**TASK TO COMPLETE**
Every line of the records below that holds the word "grey" should be copied out.

^^^^^^^^^^^^^^^^

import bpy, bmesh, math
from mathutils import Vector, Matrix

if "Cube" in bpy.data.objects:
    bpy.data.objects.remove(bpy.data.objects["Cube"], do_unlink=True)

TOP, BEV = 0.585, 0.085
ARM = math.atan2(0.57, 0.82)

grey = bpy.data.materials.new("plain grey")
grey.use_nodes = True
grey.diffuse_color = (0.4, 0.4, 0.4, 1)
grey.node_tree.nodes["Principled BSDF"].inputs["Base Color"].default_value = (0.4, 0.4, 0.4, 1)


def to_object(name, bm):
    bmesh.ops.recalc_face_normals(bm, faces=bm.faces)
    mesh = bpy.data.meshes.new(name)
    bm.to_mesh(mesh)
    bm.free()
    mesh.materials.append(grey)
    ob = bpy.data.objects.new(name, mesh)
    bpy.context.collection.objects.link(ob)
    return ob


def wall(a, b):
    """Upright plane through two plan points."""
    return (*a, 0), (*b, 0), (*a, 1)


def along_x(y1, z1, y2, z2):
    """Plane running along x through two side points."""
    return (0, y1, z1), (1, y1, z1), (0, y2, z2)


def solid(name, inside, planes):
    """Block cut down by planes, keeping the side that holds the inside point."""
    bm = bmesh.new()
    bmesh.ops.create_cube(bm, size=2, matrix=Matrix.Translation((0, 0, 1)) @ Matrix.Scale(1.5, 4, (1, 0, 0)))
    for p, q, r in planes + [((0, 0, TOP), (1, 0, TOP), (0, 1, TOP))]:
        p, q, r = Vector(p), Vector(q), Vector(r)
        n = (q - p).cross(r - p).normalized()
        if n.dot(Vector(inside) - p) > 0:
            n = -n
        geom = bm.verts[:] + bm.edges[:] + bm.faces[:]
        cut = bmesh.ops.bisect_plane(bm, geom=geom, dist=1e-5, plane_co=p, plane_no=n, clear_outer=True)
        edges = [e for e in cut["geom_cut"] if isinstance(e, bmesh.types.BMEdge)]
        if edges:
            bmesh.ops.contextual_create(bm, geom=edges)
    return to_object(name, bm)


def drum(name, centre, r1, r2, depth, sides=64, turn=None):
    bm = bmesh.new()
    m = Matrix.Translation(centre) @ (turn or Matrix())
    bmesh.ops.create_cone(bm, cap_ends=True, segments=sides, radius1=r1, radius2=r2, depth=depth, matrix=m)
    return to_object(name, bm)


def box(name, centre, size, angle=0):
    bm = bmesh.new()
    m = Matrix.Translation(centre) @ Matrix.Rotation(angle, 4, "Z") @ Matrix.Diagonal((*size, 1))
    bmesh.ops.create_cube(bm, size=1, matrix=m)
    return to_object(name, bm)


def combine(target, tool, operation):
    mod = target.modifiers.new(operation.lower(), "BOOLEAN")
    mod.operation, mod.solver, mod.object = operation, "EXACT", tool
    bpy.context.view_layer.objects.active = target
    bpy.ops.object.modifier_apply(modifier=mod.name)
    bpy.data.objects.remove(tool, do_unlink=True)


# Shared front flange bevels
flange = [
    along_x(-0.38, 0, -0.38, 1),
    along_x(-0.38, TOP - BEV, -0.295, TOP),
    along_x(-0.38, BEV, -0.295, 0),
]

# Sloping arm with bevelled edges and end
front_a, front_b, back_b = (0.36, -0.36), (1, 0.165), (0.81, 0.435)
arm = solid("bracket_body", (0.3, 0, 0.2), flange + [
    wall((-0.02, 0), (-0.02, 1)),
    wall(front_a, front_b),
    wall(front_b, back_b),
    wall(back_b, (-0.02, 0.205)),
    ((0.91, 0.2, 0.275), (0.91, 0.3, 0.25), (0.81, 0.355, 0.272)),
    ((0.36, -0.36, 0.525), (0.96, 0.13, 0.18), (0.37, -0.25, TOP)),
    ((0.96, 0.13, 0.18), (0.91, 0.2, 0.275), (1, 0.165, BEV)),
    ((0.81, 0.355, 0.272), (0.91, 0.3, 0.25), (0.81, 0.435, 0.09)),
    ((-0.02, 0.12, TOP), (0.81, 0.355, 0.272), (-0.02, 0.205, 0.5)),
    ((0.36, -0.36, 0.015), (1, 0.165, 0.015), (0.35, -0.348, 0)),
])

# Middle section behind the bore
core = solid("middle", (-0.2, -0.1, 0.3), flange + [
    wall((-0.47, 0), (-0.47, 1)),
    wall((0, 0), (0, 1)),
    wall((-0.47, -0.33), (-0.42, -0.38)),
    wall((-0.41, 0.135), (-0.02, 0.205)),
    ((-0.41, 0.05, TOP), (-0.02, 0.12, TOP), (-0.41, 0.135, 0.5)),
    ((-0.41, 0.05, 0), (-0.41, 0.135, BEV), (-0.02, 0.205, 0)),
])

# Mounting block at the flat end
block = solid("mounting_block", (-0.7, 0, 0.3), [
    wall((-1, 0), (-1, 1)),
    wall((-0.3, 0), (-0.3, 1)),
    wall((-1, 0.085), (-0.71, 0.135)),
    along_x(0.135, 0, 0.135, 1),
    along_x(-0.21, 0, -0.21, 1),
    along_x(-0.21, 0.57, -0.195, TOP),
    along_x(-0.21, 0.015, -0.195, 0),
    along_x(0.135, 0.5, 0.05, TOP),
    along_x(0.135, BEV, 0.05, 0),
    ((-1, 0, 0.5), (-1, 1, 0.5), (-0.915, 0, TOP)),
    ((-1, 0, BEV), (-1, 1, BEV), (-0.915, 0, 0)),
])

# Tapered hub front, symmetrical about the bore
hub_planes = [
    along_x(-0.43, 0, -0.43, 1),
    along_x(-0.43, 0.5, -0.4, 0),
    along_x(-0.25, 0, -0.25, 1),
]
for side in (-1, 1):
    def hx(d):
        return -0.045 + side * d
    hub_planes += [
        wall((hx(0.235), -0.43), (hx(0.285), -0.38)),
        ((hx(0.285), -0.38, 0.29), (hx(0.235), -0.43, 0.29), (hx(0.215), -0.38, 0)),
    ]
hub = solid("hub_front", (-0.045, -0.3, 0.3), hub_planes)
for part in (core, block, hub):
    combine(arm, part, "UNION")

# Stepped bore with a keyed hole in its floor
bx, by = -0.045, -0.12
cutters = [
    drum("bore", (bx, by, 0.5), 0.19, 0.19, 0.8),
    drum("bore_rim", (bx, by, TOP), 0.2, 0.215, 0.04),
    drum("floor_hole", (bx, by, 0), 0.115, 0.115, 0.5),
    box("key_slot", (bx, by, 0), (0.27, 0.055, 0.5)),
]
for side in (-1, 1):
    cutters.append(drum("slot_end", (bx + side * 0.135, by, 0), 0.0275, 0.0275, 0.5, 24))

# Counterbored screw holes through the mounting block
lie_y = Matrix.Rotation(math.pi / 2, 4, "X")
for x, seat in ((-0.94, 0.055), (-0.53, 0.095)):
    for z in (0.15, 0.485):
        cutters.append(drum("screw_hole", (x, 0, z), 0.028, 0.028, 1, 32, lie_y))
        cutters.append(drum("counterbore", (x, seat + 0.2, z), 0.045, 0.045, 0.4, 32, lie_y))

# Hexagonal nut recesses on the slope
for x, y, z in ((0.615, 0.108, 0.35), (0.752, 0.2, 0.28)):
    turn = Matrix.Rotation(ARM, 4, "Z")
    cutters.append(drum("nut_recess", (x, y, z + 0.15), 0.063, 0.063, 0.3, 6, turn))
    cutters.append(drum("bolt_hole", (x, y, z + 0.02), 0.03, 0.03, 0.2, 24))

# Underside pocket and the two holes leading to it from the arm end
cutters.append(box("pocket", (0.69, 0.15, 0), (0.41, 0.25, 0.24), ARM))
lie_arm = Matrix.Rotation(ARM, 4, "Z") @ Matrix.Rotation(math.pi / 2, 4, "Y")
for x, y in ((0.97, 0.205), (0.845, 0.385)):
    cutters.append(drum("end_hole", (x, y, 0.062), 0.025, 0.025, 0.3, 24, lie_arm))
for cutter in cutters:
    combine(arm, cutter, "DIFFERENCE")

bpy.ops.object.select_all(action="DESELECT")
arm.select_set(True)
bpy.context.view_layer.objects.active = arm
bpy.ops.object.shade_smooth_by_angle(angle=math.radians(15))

^^^^^^^^^^^^^^^^

**RESPONSE AREA**
grey = bpy.data.materials.new("plain grey")
grey.use_nodes = True
grey.diffuse_color = (0.4, 0.4, 0.4, 1)
grey.node_tree.nodes["Principled BSDF"].inputs["Base Color"].default_value = (0.4, 0.4, 0.4, 1)
    mesh.materials.append(grey)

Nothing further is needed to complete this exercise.